On the Borderlands of Chevron's Empire: An Essay on Title VII, Agency Procedures and Priorities, and the Power of Judicial Review
133 Pages Posted: 26 Feb 2010 Last revised: 13 Nov 2015
Date Written: 2002
In Chevron U.S.A., Inc. v. Natural Resources Defense Council, Inc., the Supreme Court announced a now-familiar two-step test for determining whether the court should defer to an agency's administrative interpretation of its organic statute or of other statutes which it is tasked with enforcing. Step two of the Chevron test - determining whether the agency's interpretation of the statute is "reasonable" - is thought to have created a default rule favoring strong deference. More generally, the Chevron two-step approach is thought to have replaced a more pragmatic, contextual set of inquiries with a more systematic and disciplined mode of inquiry, and, theoretically, to have worked a quiet revolution in the law relating to judicial review of agency action. The actual application and significance of Chevron has become a central and hotly contested issue within the Court, as well as a major focus of legal scholarship and criticism.
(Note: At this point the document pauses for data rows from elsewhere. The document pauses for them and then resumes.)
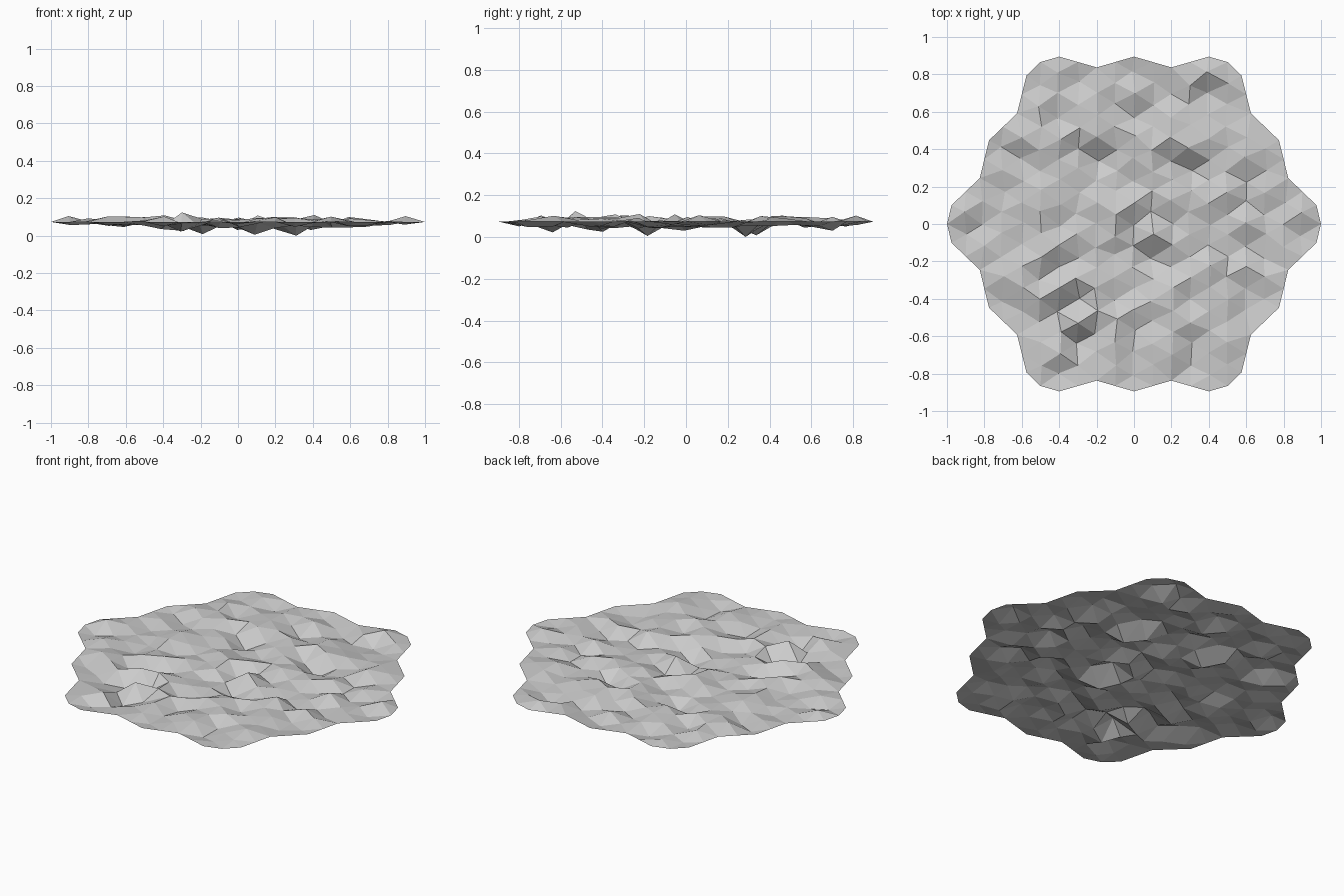
import bpy, bmesh, math, random
from mathutils import Vector

if "Cube" in bpy.data.objects:
    bpy.data.objects.remove(bpy.data.objects["Cube"])

random.seed(21)
PITCH = 0.4                      # distance between neighbouring hex tiles
R = PITCH / math.sqrt(3)         # hex corner radius
RIM_Z = 0.073

# Notable peaks and pits (x, y, height); the rest is gentle noise
FEATURES = [
    (0.1, -0.058, 0.108), (0.1, -0.173, 0.005), (0.0, 0.0, 0.03), (0.0, 0.115, 0.085),
    (-0.1, 0.058, 0.095), (0.4, 0.808, 0.102), (0.4, 0.693, 0.03), (0.3, 0.75, 0.08),
    (0.5, 0.75, 0.08), (-0.3, -0.52, 0.124), (-0.2, -0.577, 0.05), (-0.3, -0.635, 0.022),
    (-0.4, -0.346, 0.108), (-0.4, -0.462, 0.035), (-0.3, -0.404, 0.025), (0.2, 0.462, 0.1),
    (0.3, 0.404, 0.1), (0.2, 0.346, 0.035), (0.3, 0.289, 0.0), (-0.2, 0.462, 0.098),
    (-0.2, 0.346, 0.008), (-0.5, -0.173, 0.1), (-0.4, -0.231, 0.035), (0.6, 0.346, 0.1),
    (0.6, 0.231, 0.045), (0.9, 0.058, 0.104), (-0.9, 0.058, 0.104), (0.4, -0.231, 0.11),
]


def polar(c, r, deg):
    a = math.radians(deg)
    return c + Vector((r * math.cos(a), r * math.sin(a), 0))


bm = bmesh.new()


def tri(*pts):
    bm.faces.new([bm.verts.new(p) for p in pts])


# Nineteen hex tiles, each six triangles split into four
for q in range(-2, 3):
    for r in range(-2, 3):
        if abs(q + r) > 2:
            continue
        c = Vector((PITCH * (q + r / 2), PITCH * r * math.sqrt(3) / 2, 0))
        for k in range(6):
            a, b = polar(c, R, 60 * k - 30), polar(c, R, 60 * k + 30)
            ca, cb, ab = (c + a) / 2, (c + b) / 2, (a + b) / 2
            tri(c, ca, cb)
            tri(ca, a, ab)
            tri(cb, ab, b)
            tri(ca, ab, cb)
bmesh.ops.remove_doubles(bm, verts=bm.verts[:], dist=0.005)

# Rounded scalloped rim, level all the way round
moved = {}
for v in bm.verts:
    if v.is_boundary:
        n = [e.other_vert(v).co for e in v.link_edges if e.is_boundary]
        moved[v] = v.co / 2 + (n[0] + n[1]) / 4
for v, co in moved.items():
    v.co = co
    v.co.z = RIM_Z

# Rough interior, a little lower towards the middle, with slight sideways jitter
inner = [v for v in bm.verts if not v.is_boundary]
for v in sorted(inner, key=lambda v: (round(v.co.x, 2), round(v.co.y, 2))):
    mean = 0.065 + 0.012 * min(1, v.co.xy.length)
    z = mean + random.uniform(-0.029, 0.029)
    for fx, fy, fz in FEATURES:
        if math.hypot(v.co.x - fx, v.co.y - fy) < 0.03:
            z = fz
    v.co += Vector((random.uniform(-0.012, 0.012), random.uniform(-0.012, 0.012), 0))
    v.co.z = z

bmesh.ops.recalc_face_normals(bm, faces=bm.faces[:])
if sum(f.normal.z for f in bm.faces) < 0:
    bmesh.ops.reverse_faces(bm, faces=bm.faces[:])
mesh = bpy.data.meshes.new("rocky_ground")
bm.to_mesh(mesh)
bm.free()
bpy.context.collection.objects.link(bpy.data.objects.new("rocky_ground", mesh))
The present article seeks to illuminate that issue in a somewhat different way by looking at one long-unresolved question of Title VII law and evaluating how the courts have sought to resolve that question prior to Chevron, under Chevron, and under various refinements and permutations of Chevron.
This article attempts to provide a window for viewing the presumed connections between the concerns of high theory and the work of the courts in practice, as illustrated by a series of cases culminating in the District of Columbia Circuit's decision in Martini v. Federal National Mortgage Association, in which the court invalidated a longstanding EEOC rule concerning the issuance of "early" right to sue letters. Part II of this essay briefly considers the general context and contribution of the Chevron analysis. Part III describes the statutory and regulatory background of the "early" right-to-sue letter problem. Part IV examines the case law concerning early right-to sue letters and compares the approaches taken before and after Chevron. Part V attempts to draw some broader conclusions from the present analysis of the courts' treatment of this narrow and discrete issue.
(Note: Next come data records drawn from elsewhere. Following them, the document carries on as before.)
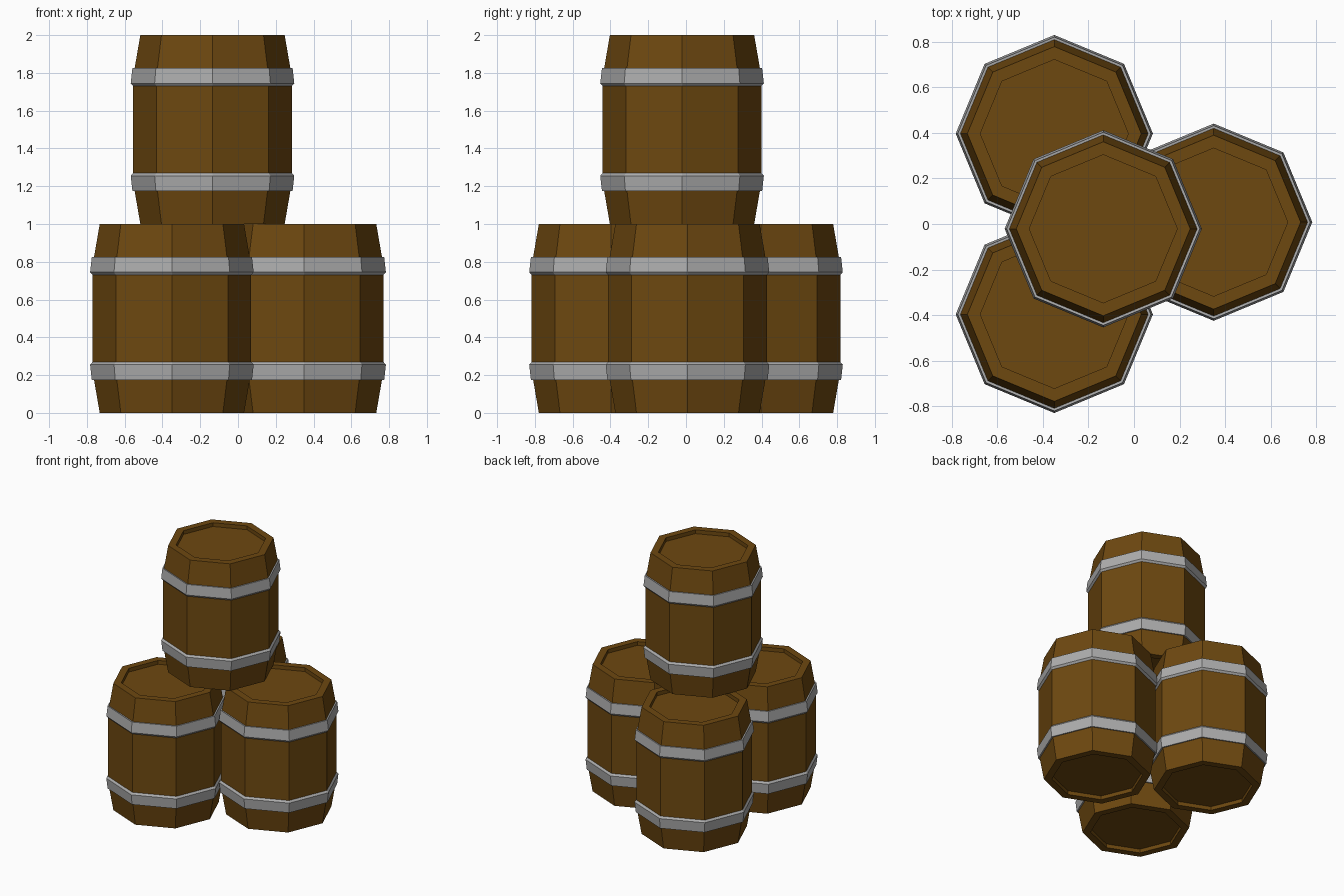
import bpy, bmesh, math

if "Cube" in bpy.data.objects:
    bpy.data.objects.remove(bpy.data.objects["Cube"])

def material(name, rgb):
    m = bpy.data.materials.new(name)
    m.diffuse_color = (*rgb, 1)
    m.use_nodes = True
    m.node_tree.nodes["Principled BSDF"].inputs["Base Color"].default_value = m.diffuse_color
    return m

WOOD = material("brown_wood", (0.155, 0.065, 0.005))
METAL = material("grey_metal", (0.42, 0.42, 0.42))
SIDES = 8

def lathe(name, profile, loc, mat, closed=False):
    """Spin an (r, z) profile into an eight-sided solid: capped, or closed as a ring."""
    bm = bmesh.new()
    rings = [[bm.verts.new((r * math.cos(2 * math.pi * i / SIDES),
                            r * math.sin(2 * math.pi * i / SIDES), z))
              for i in range(SIDES)] for r, z in profile]
    pairs = list(zip(rings, rings[1:]))
    if closed:
        pairs.append((rings[-1], rings[0]))
    else:
        bm.faces.new(rings[0])
        bm.faces.new(rings[-1])
    for a, b in pairs:
        for i in range(SIDES):
            j = (i + 1) % SIDES
            bm.faces.new((a[i], a[j], b[j], b[i]))
    bmesh.ops.recalc_face_normals(bm, faces=bm.faces)
    me = bpy.data.meshes.new(name)
    bm.to_mesh(me)
    bm.free()
    me.materials.append(mat)
    ob = bpy.data.objects.new(name, me)
    ob.location = loc
    bpy.context.collection.objects.link(ob)
    return ob

# Lower half of the barrel, from recessed end to belly; the top mirrors it
half = [(0.325, 0.03), (0.325, 0.0), (0.382, 0.0), (0.42, 0.22)]
barrel_profile = half + [(r, 1 - z) for r, z in reversed(half)]

# Hoop section, widest toward the belly
lower_hoop = [(0.39, 0.178), (0.424, 0.175), (0.433, 0.255), (0.42, 0.27), (0.40, 0.265)]
upper_hoop = [(r, 1 - z) for r, z in lower_hoop]

# Three barrels on the floor, one stacked on top
places = {
    "front_barrel": (-0.35, -0.397, 0),
    "back_barrel": (-0.35, 0.397, 0),
    "right_barrel": (0.35, 0.008, 0),
    "top_barrel": (-0.135, -0.021, 1),
}
for name, loc in places.items():
    lathe(name, barrel_profile, loc, WOOD)
    lathe(name + "_lower_hoop", lower_hoop, loc, METAL, closed=True)
    lathe(name + "_upper_hoop", upper_hoop, loc, METAL, closed=True)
Keywords: Administrative Law, Statutory Interpretation, Judicial Review, Right-To-Sue Letters
JEL Classification: J71, K23, K31
Suggested Citation: Suggested Citation